Pain killer follows the story of Steven Sullivan (G Roberts), a man tired of his mundane life as an office worker, who turns to dangerous and risky thrills in an attempt to stir up more excitement in his life, but ends up soon to embark on a dark path of violence, tragedy and murder.
The film explores themes of isolation, emotional need and the dark places people with mental illness go when they feel they have nothing to lose. “This is a person who believes society is against them and acts accordingly even though that’s not necessarily the case,” says Petkov.
With the film, Petkov wanted to address what he sees as the major social issues of our time, particularly mental health and domestic violence, and the lack of support and understanding surrounding them.
Pain killer takes audiences on a disturbing and sometimes surreal ride, retracing Steven’s fall from grace, increasing isolation and fractured personality. The film was privately funded and took three months to shoot, filming around the capital and urban areas of Western Australia.
Local businesses stepped in to support the film, including the iconic Tradewinds Hotel.
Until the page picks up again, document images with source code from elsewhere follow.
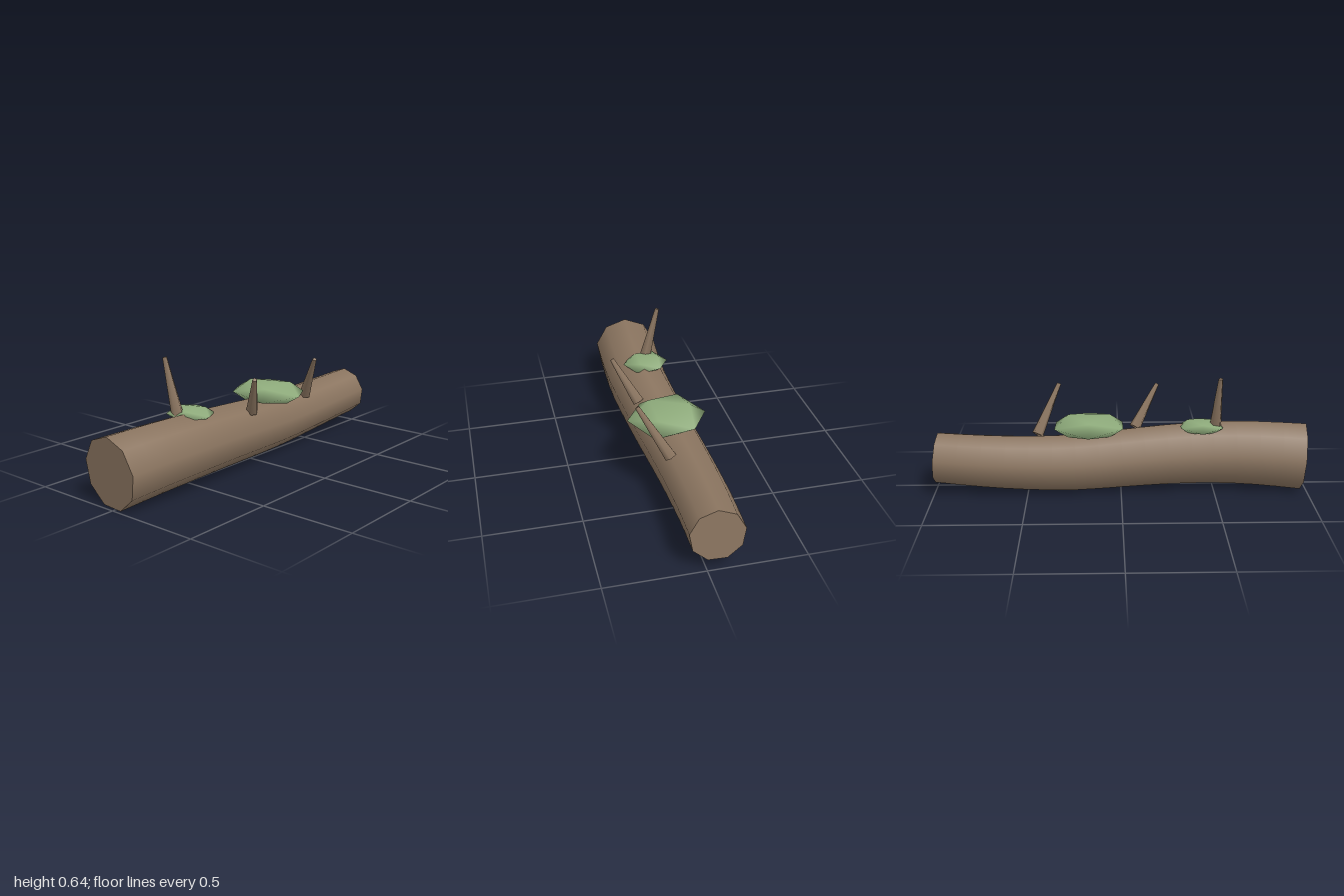
import * as THREE from 'three';

const V = (x, y, z) => new THREE.Vector3(x, y, z);
const UP = V(0, 1, 0);

// Tapered nine-sided log bent along a curve, with a ridge on top
function logGeometry(curve, r0, r1) {
  const geo = new THREE.CylinderGeometry(r1, r0, 1, 9, 16);
  const pos = geo.attributes.position, nor = geo.attributes.normal;
  const p = new THREE.Vector3(), frame = new THREE.Matrix4();
  for (let i = 0; i < pos.count; i++) {
    p.fromBufferAttribute(pos, i);
    const t = THREE.MathUtils.clamp(p.y + 0.5, 0, 1);
    const tangent = curve.getTangentAt(t);
    const side = tangent.clone().cross(UP).normalize();
    const top = side.clone().cross(tangent);
    frame.makeBasis(side, tangent, top);
    p.setY(0).applyMatrix4(frame).add(curve.getPointAt(t));
    pos.setXYZ(i, p.x, p.y, p.z);
    p.fromBufferAttribute(nor, i).transformDirection(frame);
    nor.setXYZ(i, p.x, p.y, p.z);
  }
  return geo;
}

// Smooth icosahedron standing on a face, squashed to a flat clump
function clumpGeometry(radius, height) {
  const geo = new THREE.IcosahedronGeometry(1, 0);
  const turn = new THREE.Quaternion().setFromUnitVectors(V(1, 1, 1).normalize(), UP);
  geo.applyQuaternion(turn);
  // Turn one lower corner to point backwards
  const pos = geo.attributes.position, p = new THREE.Vector3();
  let angle = 0;
  for (let i = 0; i < pos.count; i++) {
    p.fromBufferAttribute(pos, i);
    if (p.y < 0 && p.y > -0.4) angle = Math.atan2(p.x, p.z);
  }
  geo.rotateY(Math.PI - angle);
  // Normals follow the corners so that the faces blend
  for (let i = 0; i < pos.count; i++) {
    p.fromBufferAttribute(pos, i).normalize();
    geo.attributes.normal.setXYZ(i, p.x, p.y, p.z);
  }
  geo.scale(radius, height, radius);
  return geo;
}

export function createModel() {
  const group = new THREE.Group();
  const bark = new THREE.MeshStandardMaterial({ color: 0x8b7560 });
  bark.name = 'bark';
  const moss = new THREE.MeshStandardMaterial({ color: 0x8fac7c });
  moss.name = 'moss';

  const add = (name, geo, mat) => {
    const mesh = new THREE.Mesh(geo, mat);
    mesh.name = name;
    group.add(mesh);
    return mesh;
  };

  // Log
  const path = new THREE.CatmullRomCurve3([
    V(-0.985, 0.177, -0.029), V(-0.75, 0.19, -0.01), V(-0.5, 0.194, -0.001),
    V(-0.25, 0.187, -0.011), V(0, 0.173, -0.029), V(0.25, 0.16, -0.05),
    V(0.5, 0.163, -0.06), V(0.75, 0.176, -0.06), V(0.985, 0.193, -0.05),
  ]);
  add('log', logGeometry(path, 0.183, 0.137), bark);

  // Twigs: base and tip
  const twigs = [
    [V(-0.505, 0.35, -0.048), V(-0.514, 0.64, -0.123)],
    [V(-0.08, 0.305, 0.082), V(-0.205, 0.516, 0.202)],
    [V(0.45, 0.285, 0.035), V(0.335, 0.528, 0.181)],
  ];
  twigs.forEach(([base, tip], i) => {
    const dir = tip.clone().sub(base);
    const geo = new THREE.CylinderGeometry(0.012, 0.033, dir.length(), 5);
    const twig = add('twig' + (i + 1), geo, bark);
    twig.position.copy(base).lerp(tip, 0.5);
    twig.quaternion.setFromUnitVectors(UP, dir.normalize());
  });

  // Moss clumps
  const large = add('largeMossClump', clumpGeometry(0.213, 0.056), moss);
  large.position.set(0.17, 0.35, -0.01);
  large.rotation.x = 0.05;
  const small = add('smallMossClump', clumpGeometry(0.13, 0.034), moss);
  small.position.set(-0.43, 0.35, -0.033);
  small.rotation.x = 0.05;

  return group;
}
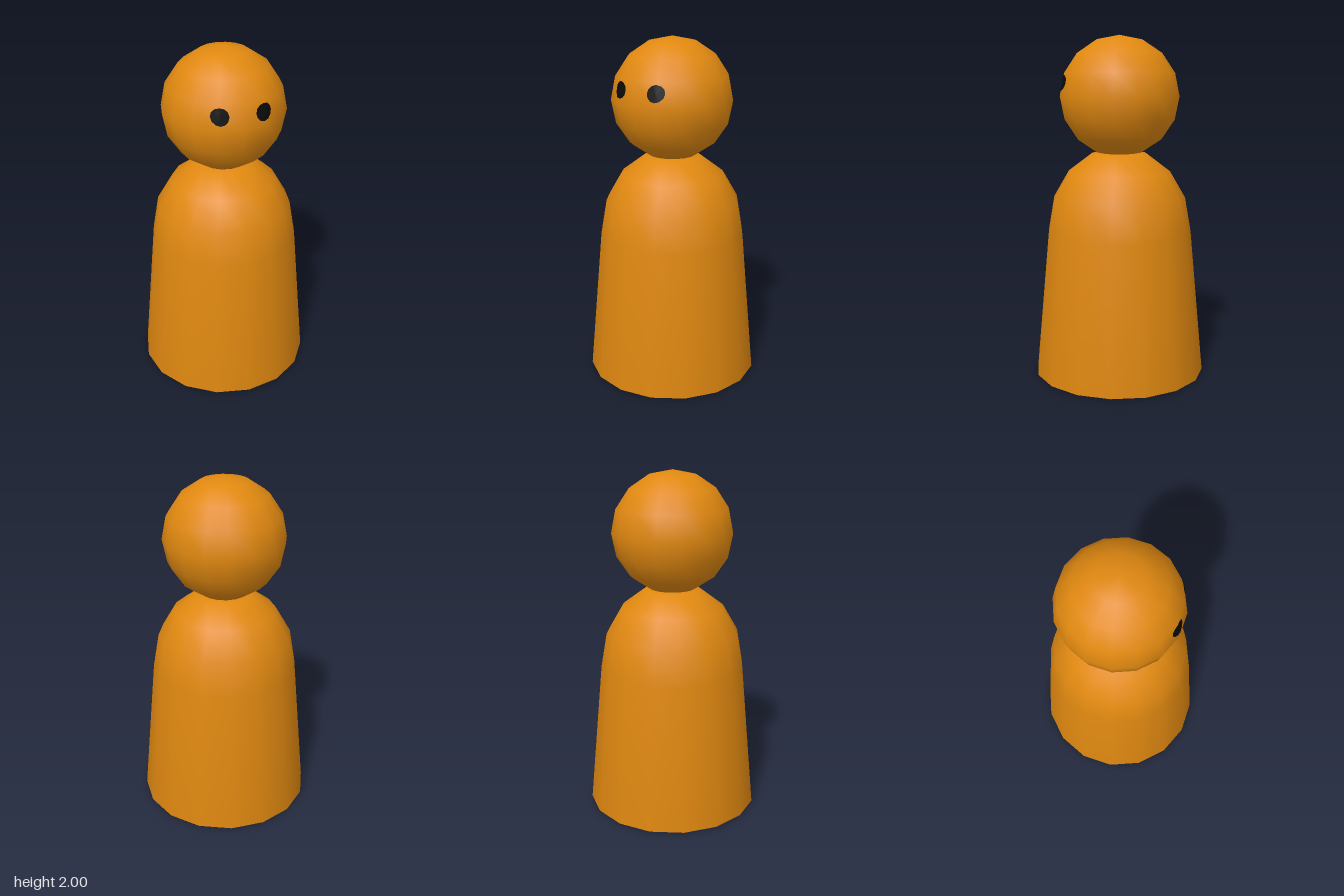
import * as THREE from 'three';

const SEGMENTS = 16;
const HEAD_Y = 1.65;
const HEAD_RADIUS = 0.35;

// Disc laid onto the front of the faceted head, slightly raised
function eyeGeometry(head, x, y, radius) {
  const geometry = new THREE.RingGeometry(0, radius, 12, 5);
  const position = geometry.attributes.position;
  const ray = new THREE.Raycaster();
  const backward = new THREE.Vector3(0, 0, -1);
  head.updateMatrixWorld(true);
  for (let i = 0; i < position.count; i++) {
    const px = x + position.getX(i);
    const py = y + position.getY(i);
    ray.set(new THREE.Vector3(px, py, 1), backward);
    const hit = ray.intersectObject(head)[0];
    position.setXYZ(i, px, py, (hit ? hit.point.z : 0.3) + 0.004);
  }
  geometry.computeVertexNormals();
  return geometry;
}

export function createModel() {
  const model = new THREE.Group();
  const orange = new THREE.MeshStandardMaterial({ color: 0xe08810 });
  const black = new THREE.MeshStandardMaterial({ color: 0x0a0a0a, side: THREE.DoubleSide });

  // Tapered body with rounded shoulders and a softened base rim
  const profile = [
    [0, 0], [0.455, 0], [0.505, 0.006], [0.425, 0.86], [0.39, 1.06],
    [0.3, 1.215], [0.16, 1.32], [0, 1.32],
  ].map(([r, y]) => new THREE.Vector2(r, y));
  const body = new THREE.Mesh(new THREE.LatheGeometry(profile, SEGMENTS), orange);
  body.name = 'body';
  model.add(body);

  // Round head resting on the body
  const head = new THREE.Mesh(new THREE.SphereGeometry(HEAD_RADIUS, SEGMENTS, 8), orange);
  head.name = 'head';
  head.position.y = HEAD_Y;
  model.add(head);

  // Eyes
  for (const side of [-1, 1]) {
    const eye = new THREE.Mesh(eyeGeometry(head, side * 0.12, 1.727, 0.047), black);
    eye.name = side > 0 ? 'leftEye' : 'rightEye';
    model.add(eye);
  }

  return model;
}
Auditions were called for actors across the country, but due to closed borders at the time, the production could only recruit talent from their home countries.
Pain killer had its premiere at the WA Made Film Festival, in February 2023, and has since been selected at a dozen international film festivals around the world. Cinematographer Michael Thomas won a bronze award from the Australian Cinematographers Society for his austere and evocative cinematography.
Pain killer has also signed an international distribution deal with Bounty Films and is in talks with major networks across the country.
Petkov and Munro (respectively right and left below) previously worked together on a short film titled Air and are currently working on their next feature film project. “We learned a lot from the production and the cast and crew were great to work with,” Munro said.